[Records provided]:
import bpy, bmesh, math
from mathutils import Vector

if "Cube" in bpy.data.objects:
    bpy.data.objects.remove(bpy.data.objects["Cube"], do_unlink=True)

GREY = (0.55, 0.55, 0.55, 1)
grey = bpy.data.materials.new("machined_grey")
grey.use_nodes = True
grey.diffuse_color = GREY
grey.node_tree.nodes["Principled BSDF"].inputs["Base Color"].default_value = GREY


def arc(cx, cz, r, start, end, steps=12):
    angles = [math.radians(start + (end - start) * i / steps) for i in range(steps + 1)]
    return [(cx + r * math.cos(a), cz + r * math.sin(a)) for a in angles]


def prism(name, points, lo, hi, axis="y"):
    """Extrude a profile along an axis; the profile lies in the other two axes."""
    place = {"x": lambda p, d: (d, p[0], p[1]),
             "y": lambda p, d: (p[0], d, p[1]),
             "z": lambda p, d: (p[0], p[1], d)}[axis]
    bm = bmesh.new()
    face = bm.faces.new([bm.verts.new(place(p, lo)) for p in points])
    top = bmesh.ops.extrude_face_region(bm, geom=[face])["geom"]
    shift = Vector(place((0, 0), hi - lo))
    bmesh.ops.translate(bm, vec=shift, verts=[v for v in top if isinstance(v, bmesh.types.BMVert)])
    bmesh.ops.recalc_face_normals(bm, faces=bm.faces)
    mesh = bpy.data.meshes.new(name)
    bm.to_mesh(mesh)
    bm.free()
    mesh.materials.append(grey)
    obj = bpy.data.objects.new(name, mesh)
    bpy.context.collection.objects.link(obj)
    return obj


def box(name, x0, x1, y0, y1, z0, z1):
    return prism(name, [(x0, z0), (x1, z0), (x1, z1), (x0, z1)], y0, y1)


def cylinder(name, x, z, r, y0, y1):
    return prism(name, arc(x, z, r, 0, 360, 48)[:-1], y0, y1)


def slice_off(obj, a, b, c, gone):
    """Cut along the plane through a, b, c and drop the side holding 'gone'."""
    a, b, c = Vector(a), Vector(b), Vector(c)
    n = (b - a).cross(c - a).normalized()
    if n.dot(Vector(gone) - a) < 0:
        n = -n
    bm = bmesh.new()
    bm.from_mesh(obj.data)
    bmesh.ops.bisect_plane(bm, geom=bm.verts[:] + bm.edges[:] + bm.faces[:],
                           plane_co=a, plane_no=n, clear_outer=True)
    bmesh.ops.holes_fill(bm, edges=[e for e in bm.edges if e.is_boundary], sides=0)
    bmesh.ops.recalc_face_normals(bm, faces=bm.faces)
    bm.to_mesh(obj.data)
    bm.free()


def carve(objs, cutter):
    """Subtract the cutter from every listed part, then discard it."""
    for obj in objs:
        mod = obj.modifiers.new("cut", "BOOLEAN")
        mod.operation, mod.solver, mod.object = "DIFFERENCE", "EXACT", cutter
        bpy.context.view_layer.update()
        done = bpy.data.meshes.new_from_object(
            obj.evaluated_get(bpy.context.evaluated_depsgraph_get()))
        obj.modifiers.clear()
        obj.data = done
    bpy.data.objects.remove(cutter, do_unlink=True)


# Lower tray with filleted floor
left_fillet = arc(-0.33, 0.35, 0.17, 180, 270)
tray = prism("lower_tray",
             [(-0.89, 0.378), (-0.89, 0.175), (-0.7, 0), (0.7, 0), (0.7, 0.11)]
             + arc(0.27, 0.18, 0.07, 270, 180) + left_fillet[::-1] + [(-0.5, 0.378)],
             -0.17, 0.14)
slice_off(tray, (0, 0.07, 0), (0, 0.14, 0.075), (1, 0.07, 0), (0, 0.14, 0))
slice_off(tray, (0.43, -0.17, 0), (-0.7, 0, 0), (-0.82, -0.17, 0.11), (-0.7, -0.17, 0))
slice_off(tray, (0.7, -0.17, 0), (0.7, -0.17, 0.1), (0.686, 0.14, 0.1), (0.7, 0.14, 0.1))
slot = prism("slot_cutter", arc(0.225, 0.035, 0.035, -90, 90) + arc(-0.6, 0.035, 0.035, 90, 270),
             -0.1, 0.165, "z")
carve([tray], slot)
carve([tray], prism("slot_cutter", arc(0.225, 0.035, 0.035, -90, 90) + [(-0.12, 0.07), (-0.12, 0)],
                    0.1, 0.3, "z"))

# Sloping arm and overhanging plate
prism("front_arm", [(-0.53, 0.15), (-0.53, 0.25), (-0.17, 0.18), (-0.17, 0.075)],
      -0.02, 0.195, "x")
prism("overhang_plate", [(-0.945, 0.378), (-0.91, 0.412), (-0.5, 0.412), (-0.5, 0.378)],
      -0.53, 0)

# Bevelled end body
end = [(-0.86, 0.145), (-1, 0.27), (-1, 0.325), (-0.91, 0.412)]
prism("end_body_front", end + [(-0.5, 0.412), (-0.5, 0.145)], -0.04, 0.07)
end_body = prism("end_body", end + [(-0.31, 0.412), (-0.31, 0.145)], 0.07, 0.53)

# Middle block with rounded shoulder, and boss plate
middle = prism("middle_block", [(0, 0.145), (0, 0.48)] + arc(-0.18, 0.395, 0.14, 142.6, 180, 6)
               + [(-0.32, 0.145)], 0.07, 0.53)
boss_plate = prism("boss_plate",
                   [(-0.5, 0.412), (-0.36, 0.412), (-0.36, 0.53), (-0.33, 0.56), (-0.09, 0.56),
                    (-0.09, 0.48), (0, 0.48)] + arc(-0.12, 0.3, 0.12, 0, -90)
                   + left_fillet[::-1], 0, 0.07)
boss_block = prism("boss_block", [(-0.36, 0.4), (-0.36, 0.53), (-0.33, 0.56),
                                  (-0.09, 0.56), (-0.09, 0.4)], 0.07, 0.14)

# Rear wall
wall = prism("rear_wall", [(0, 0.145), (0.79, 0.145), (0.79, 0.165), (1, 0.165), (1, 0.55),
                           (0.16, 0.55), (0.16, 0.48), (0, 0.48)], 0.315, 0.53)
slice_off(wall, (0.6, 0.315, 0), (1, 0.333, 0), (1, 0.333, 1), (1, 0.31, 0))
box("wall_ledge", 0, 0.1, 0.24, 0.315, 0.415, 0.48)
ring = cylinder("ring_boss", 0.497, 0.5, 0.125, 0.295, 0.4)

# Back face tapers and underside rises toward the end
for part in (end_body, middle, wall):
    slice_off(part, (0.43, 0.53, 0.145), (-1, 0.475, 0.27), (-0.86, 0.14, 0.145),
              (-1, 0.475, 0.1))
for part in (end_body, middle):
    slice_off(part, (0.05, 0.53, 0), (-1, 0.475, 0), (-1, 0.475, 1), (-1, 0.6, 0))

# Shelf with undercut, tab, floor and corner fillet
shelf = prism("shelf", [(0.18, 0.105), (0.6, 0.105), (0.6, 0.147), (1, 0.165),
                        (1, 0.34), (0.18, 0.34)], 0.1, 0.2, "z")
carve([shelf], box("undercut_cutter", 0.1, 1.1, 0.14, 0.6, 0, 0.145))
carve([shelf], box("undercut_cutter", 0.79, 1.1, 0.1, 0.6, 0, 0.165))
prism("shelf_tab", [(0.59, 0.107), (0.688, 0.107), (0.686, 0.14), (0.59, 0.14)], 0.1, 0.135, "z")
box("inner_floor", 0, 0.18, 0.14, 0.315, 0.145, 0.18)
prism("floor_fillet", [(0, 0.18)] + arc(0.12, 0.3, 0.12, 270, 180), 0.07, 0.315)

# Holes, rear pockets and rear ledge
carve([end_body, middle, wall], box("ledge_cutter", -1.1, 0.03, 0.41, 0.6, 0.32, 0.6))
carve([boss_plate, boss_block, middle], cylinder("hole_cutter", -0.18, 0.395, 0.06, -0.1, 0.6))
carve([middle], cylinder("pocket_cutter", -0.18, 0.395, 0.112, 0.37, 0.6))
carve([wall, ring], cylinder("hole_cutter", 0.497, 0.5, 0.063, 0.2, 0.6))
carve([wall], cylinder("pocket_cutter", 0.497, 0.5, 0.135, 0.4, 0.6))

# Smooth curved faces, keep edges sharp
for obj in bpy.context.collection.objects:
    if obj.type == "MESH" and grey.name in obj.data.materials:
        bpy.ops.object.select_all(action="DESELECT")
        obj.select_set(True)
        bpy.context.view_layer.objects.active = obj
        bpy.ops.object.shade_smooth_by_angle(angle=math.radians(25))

[Your objective]:
Where does "carve" appear in the records above? Copy every line that has it.

[Response area]:
def carve(objs, cutter):
carve([tray], slot)
carve([tray], prism("slot_cutter", arc(0.225, 0.035, 0.035, -90, 90) + [(-0.12, 0.07), (-0.12, 0)],
carve([shelf], box("undercut_cutter", 0.1, 1.1, 0.14, 0.6, 0, 0.145))
carve([shelf], box("undercut_cutter", 0.79, 1.1, 0.1, 0.6, 0, 0.165))
carve([end_body, middle, wall], box("ledge_cutter", -1.1, 0.03, 0.41, 0.6, 0.32, 0.6))
carve([boss_plate, boss_block, middle], cylinder("hole_cutter", -0.18, 0.395, 0.06, -0.1, 0.6))
carve([middle], cylinder("pocket_cutter", -0.18, 0.395, 0.112, 0.37, 0.6))
carve([wall, ring], cylinder("hole_cutter", 0.497, 0.5, 0.063, 0.2, 0.6))
carve([wall], cylinder("pocket_cutter", 0.497, 0.5, 0.135, 0.4, 0.6))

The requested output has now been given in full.